The language is ornamental Braja, and the verses are written in the syllabic kavita meter, which allows for free separation as well as a link to the next verse. The originality of the poet lies in combining the Bhramara gita tradition with the hundred verse genre (shatak) as well as the Dutakavya (emissary poems) traditions going back to Sanskrit poetry. The story, running through the verses naturally, gives the poem a narrative dimension (khandakavya).

The mood (rasa) is the romantic-tragic (vipralambha sringara) and the argumentative attitude of the abandoned cowherd women lends it a peculiar pathos, while making it eminently interesting.

The initial episode of the lotus flower is also an original contribution, lending further pathos to the flight of the superhuman protagonist who has to move on to the call of duty, abandoning the very background that made him what he was. It also helps to keep the very reason of the plight, Krishna, in focus. This is a spectacular combination of literature, logic and spirituality, for, ultimately, two spiritual paths are discussed within the Indian cultural milieu. Also, it would be easier for a group of women to talk about their love to a bee instead of directly to a man they hardly knew. It also gives them license to employ sarcasm and jest, which would normally not be possible with a stranger.
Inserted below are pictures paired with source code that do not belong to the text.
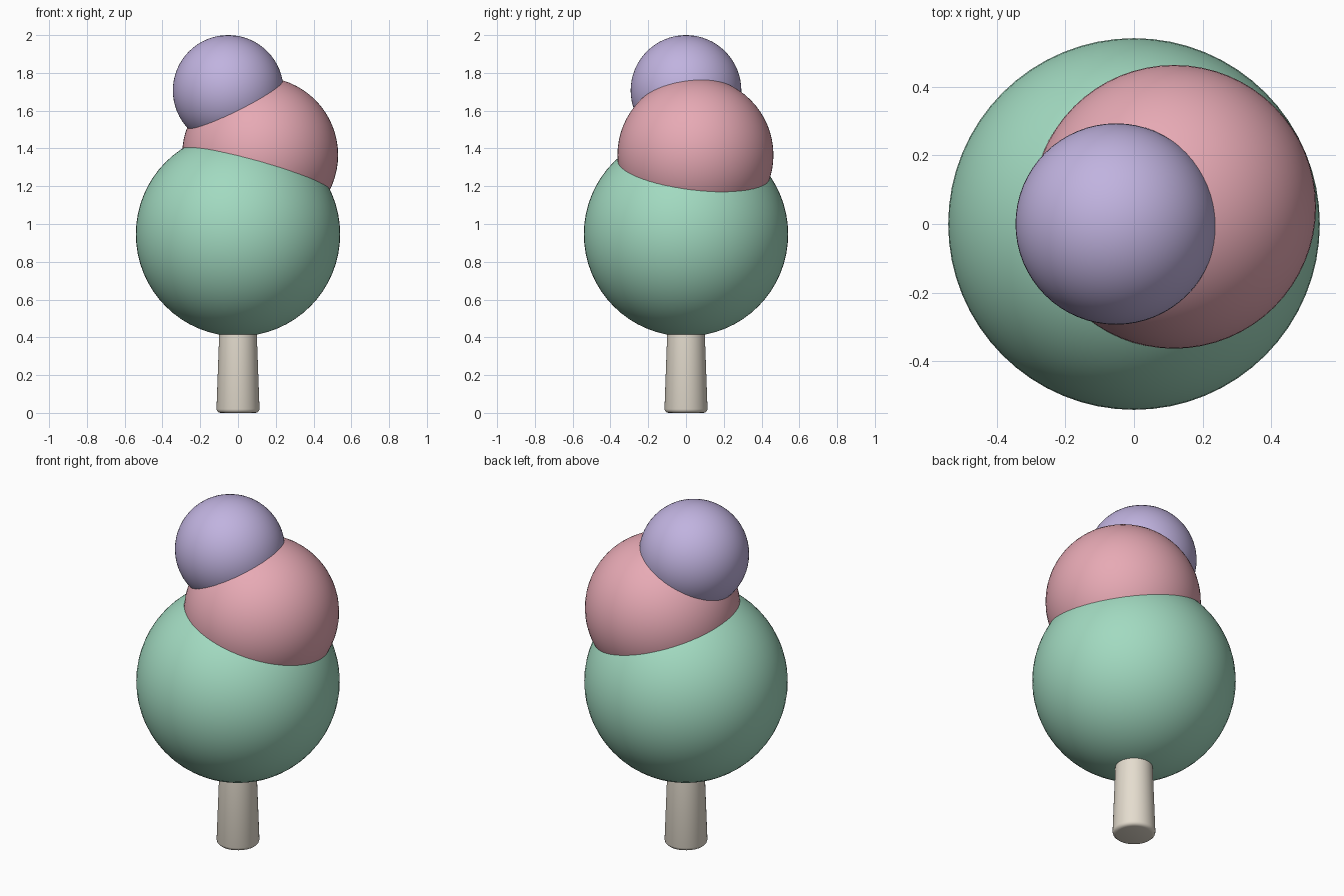
import bpy, bmesh, math

if "Cube" in bpy.data.objects:
    bpy.data.objects.remove(bpy.data.objects["Cube"])


def material(name, rgb):
    m = bpy.data.materials.new(name)
    m.diffuse_color = (*rgb, 1)
    m.use_nodes = True
    m.node_tree.nodes["Principled BSDF"].inputs["Base Color"].default_value = m.diffuse_color
    return m


def ball(name, centre, radius, rgb):
    bpy.ops.mesh.primitive_uv_sphere_add(segments=64, ring_count=32, radius=radius, location=centre)
    ob = bpy.context.object
    ob.name = name
    bpy.ops.object.shade_smooth()
    ob.data.materials.append(material(name + "_colour", rgb))


def lathe(name, profile, rgb, sides=48):
    bm = bmesh.new()
    rings = [[bm.verts.new((r * math.cos(2 * math.pi * i / sides),
                            r * math.sin(2 * math.pi * i / sides), z))
              for i in range(sides)] for r, z in profile]
    for a, b in zip(rings, rings[1:]):
        for i in range(sides):
            j = (i + 1) % sides
            bm.faces.new((a[i], a[j], b[j], b[i]))
    bm.faces.new(rings[0][::-1])
    bm.faces.new(rings[-1])
    mesh = bpy.data.meshes.new(name)
    bm.to_mesh(mesh)
    bm.free()
    ob = bpy.data.objects.new(name, mesh)
    bpy.context.collection.objects.link(ob)
    mesh.materials.append(material(name + "_colour", rgb))
    bpy.ops.object.select_all(action='DESELECT')
    ob.select_set(True)
    bpy.context.view_layer.objects.active = ob
    bpy.ops.object.shade_smooth_by_angle(angle=math.radians(40))


# tapered trunk with a rounded foot
lathe("trunk", [(0.094, 0), (0.104, 0.003), (0.111, 0.010), (0.114, 0.02), (0.098, 0.46)],
      (0.78, 0.72, 0.62))

# three stacked foliage balls
ball("lower_foliage", (0, 0, 0.946), 0.541, (0.36, 0.70, 0.53))
ball("middle_foliage", (0.117, 0.05, 1.365), 0.413, (0.80, 0.40, 0.46))
ball("top_foliage", (-0.052, 0, 1.707), 0.293, (0.53, 0.45, 0.74))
The poet’s choice and conversion of a difficult spiritual theme into attractive interesting poetry that is easily recited by even the unlettered as well as his mastery over the language of Braj Bhasha and the idiomatic use of it, definitely ensure a place for Uddhava Shataka as a classic of Braj Bhasha literature.

Source – 
  • Encyclopedia of Indian Literature Vol V (1992) Edited by Mohan Lal – Sahitya Akademi New Delhi
  • Uddava Shataka (1970) Ramashankara Shukla – Lakhanau Prakashana Kendra
  • Encyclopedia of Hinduism Volume XI page 13 - 14 - IHRF